Source information ▸
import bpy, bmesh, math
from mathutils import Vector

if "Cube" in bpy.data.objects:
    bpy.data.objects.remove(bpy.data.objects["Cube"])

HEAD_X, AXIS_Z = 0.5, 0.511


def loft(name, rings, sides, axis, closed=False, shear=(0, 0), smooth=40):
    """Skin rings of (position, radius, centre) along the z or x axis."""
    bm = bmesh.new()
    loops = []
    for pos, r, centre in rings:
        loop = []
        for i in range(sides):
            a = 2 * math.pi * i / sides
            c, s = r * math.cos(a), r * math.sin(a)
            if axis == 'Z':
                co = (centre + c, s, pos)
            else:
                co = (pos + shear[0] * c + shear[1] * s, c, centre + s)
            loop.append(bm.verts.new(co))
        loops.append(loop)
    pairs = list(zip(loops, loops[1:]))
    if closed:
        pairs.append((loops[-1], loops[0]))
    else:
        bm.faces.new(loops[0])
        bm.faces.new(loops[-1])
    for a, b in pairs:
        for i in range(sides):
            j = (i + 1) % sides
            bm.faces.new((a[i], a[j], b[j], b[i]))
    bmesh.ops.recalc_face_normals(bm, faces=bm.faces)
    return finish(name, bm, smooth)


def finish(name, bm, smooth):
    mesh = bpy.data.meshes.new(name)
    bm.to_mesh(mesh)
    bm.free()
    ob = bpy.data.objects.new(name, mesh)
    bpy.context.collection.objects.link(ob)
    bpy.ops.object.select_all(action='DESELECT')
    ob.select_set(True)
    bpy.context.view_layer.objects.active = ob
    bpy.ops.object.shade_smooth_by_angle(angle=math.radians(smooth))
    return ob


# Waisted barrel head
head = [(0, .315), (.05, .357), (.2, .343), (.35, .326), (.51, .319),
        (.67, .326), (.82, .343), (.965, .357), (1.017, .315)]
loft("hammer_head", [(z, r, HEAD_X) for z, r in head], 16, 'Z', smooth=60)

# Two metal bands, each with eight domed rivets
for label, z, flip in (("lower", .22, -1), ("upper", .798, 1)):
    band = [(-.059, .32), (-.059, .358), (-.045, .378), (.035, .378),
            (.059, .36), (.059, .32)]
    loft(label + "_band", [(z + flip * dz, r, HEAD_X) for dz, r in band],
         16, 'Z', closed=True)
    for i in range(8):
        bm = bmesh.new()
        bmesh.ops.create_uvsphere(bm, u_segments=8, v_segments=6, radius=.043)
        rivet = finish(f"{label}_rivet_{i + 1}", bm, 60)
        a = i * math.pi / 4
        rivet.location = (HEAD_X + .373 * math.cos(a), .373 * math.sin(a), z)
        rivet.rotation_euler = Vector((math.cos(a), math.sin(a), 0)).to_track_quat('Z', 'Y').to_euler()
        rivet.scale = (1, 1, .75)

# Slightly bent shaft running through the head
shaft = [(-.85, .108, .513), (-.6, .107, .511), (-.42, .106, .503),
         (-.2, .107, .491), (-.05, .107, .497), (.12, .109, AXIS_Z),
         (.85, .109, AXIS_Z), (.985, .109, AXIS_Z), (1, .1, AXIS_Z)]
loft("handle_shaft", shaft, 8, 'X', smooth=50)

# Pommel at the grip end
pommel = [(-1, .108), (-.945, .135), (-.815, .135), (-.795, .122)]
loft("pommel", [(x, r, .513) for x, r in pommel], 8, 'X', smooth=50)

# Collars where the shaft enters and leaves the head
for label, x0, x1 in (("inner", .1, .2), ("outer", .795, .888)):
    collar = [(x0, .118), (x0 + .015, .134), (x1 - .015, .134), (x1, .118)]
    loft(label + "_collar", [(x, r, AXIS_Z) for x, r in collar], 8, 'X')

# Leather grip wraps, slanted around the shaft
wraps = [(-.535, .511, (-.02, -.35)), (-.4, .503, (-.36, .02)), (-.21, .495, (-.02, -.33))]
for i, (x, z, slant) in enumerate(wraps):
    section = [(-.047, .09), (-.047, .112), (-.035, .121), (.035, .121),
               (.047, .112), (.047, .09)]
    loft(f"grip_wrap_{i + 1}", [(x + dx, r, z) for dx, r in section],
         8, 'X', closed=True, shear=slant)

==

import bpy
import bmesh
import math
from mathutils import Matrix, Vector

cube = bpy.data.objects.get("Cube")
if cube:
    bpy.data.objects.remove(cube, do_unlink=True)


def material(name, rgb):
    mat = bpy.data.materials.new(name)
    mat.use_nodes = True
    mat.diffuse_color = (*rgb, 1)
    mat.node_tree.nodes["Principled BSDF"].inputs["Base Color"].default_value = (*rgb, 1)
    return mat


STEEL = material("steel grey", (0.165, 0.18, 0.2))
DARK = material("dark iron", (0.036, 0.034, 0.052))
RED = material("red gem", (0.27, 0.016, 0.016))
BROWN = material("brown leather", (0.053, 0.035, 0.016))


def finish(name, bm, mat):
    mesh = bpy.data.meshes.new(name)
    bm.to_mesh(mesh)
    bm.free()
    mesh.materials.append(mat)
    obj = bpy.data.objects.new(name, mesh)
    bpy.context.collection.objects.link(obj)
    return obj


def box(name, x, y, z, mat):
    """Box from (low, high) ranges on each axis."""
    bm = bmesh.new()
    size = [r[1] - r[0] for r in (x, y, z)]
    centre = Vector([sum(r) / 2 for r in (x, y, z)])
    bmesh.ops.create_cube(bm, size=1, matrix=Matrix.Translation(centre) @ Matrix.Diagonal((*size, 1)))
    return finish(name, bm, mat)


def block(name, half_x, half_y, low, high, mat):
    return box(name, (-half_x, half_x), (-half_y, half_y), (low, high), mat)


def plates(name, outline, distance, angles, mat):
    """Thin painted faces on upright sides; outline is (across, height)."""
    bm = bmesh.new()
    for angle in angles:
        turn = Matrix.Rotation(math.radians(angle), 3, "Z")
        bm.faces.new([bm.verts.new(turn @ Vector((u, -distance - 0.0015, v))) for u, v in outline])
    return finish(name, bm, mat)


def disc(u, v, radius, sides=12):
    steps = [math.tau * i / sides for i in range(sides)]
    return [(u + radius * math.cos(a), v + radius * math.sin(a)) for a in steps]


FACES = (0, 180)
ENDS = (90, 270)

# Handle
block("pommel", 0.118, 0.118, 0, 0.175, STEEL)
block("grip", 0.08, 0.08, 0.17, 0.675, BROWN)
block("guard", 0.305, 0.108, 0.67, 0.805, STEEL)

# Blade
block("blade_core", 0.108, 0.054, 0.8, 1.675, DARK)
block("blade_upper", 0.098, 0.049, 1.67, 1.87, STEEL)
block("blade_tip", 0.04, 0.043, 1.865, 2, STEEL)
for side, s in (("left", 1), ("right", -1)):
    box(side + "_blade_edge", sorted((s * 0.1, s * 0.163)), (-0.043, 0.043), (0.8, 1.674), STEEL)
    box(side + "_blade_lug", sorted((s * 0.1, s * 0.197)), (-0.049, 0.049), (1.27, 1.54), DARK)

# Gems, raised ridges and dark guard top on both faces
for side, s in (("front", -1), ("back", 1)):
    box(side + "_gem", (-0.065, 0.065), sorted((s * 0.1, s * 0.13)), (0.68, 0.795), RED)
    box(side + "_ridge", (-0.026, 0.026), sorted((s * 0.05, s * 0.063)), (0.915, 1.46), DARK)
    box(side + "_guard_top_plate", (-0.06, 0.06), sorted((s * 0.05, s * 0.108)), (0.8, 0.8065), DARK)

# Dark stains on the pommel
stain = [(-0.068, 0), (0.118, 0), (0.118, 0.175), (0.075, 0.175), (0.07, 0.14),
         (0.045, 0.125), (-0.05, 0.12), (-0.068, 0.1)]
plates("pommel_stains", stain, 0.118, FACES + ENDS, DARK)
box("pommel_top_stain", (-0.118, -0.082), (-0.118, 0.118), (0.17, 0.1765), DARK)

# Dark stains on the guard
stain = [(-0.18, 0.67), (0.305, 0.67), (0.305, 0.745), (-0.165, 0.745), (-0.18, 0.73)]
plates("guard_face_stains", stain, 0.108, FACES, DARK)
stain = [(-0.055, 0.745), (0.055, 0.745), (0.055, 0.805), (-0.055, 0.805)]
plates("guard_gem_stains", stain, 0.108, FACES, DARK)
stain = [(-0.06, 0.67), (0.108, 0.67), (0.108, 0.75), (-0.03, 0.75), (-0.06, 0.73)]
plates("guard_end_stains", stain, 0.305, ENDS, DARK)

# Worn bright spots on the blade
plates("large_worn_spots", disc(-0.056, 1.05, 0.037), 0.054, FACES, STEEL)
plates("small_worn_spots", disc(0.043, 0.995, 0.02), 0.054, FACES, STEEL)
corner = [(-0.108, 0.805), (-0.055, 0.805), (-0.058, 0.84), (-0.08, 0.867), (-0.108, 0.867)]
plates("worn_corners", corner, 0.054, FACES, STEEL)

--

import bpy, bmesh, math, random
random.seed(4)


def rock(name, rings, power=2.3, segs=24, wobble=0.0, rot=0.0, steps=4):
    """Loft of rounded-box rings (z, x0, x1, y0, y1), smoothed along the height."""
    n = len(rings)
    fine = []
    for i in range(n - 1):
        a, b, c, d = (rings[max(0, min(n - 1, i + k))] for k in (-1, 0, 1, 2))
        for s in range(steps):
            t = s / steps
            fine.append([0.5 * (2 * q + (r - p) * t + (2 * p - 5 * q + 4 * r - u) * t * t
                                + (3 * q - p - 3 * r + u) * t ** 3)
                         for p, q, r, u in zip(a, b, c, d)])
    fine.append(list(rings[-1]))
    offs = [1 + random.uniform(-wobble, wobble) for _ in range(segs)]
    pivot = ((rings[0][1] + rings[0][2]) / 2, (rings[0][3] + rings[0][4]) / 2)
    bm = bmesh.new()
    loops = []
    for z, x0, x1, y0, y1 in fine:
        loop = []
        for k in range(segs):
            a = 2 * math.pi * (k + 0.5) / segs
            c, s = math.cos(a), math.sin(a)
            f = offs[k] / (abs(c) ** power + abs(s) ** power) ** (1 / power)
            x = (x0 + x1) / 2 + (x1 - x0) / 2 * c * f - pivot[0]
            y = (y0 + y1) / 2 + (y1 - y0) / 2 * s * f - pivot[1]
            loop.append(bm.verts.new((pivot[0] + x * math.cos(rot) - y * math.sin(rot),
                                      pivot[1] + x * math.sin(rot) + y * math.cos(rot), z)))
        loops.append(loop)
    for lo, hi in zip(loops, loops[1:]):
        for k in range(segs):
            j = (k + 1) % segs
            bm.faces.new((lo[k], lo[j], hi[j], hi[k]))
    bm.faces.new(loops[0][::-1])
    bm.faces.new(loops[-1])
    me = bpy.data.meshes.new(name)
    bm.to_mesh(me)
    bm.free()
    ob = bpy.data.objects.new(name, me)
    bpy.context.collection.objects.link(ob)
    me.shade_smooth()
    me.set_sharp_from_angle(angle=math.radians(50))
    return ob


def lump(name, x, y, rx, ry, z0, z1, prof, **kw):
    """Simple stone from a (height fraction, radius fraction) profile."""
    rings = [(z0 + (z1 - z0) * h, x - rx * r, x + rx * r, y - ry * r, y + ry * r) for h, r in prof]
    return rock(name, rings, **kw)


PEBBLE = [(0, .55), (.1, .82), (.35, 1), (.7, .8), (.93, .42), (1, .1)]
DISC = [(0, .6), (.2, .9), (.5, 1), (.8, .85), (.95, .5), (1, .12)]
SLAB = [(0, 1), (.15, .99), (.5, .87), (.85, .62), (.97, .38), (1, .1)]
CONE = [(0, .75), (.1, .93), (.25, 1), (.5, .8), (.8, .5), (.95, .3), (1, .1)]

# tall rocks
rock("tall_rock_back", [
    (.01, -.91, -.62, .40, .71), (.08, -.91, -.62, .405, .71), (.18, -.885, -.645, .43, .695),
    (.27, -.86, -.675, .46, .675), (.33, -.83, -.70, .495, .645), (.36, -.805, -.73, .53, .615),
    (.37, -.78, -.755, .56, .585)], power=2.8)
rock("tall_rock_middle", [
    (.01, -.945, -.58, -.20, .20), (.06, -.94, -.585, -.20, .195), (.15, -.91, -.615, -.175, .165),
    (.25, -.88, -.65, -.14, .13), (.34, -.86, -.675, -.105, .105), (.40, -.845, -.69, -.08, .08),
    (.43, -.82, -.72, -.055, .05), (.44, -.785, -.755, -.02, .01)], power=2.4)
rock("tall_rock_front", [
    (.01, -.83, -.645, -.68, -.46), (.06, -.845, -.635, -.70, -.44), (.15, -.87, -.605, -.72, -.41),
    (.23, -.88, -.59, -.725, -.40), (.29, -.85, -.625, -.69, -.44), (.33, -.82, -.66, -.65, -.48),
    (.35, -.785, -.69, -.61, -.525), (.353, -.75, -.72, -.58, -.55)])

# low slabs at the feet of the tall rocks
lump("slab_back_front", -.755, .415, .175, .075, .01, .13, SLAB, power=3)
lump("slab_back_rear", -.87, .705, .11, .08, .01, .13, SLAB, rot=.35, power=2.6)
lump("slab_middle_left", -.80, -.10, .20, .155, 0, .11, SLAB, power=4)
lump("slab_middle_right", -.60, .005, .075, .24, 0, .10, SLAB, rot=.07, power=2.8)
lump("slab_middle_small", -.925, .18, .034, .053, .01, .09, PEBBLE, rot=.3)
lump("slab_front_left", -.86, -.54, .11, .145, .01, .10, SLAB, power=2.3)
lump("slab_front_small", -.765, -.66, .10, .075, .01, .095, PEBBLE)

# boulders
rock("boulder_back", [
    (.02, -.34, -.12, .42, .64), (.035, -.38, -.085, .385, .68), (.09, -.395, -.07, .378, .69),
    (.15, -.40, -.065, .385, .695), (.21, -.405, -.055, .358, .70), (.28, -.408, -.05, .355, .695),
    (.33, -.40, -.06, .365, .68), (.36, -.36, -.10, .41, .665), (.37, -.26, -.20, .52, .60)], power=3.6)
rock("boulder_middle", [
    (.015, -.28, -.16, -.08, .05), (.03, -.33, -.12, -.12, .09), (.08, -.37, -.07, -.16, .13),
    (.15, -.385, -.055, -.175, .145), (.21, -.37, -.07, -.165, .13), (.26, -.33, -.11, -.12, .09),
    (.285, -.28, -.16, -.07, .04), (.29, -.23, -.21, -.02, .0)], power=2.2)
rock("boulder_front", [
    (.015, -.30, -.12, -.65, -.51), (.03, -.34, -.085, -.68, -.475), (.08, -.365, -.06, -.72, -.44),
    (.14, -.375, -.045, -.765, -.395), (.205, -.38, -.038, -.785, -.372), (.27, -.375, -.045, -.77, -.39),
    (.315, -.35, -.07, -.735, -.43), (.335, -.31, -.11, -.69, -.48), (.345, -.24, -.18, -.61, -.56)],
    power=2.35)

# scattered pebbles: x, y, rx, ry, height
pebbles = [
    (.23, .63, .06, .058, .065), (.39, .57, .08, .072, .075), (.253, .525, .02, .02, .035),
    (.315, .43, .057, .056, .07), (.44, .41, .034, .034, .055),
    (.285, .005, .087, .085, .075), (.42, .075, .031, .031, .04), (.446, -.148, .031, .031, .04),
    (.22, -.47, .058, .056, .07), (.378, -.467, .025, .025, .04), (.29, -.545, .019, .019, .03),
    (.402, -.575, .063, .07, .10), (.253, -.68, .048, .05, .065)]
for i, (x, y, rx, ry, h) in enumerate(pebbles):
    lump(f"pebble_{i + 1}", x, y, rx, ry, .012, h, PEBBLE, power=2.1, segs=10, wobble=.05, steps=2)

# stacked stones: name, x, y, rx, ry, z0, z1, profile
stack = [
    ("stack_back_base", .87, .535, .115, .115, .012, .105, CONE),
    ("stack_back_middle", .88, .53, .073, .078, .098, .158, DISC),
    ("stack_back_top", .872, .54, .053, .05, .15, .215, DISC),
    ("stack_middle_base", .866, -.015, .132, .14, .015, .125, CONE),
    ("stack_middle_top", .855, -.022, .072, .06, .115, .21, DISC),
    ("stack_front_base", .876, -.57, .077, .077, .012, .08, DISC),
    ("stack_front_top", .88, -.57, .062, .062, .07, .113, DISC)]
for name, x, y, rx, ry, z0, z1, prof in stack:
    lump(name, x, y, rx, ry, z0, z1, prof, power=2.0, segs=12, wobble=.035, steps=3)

What you should do ▸ Among the lines of the data, find every one that holds "outline" and copy it.

Task output ▸
def plates(name, outline, distance, angles, mat):
    """Thin painted faces on upright sides; outline is (across, height)."""
        bm.faces.new([bm.verts.new(turn @ Vector((u, -distance - 0.0015, v))) for u, v in outline])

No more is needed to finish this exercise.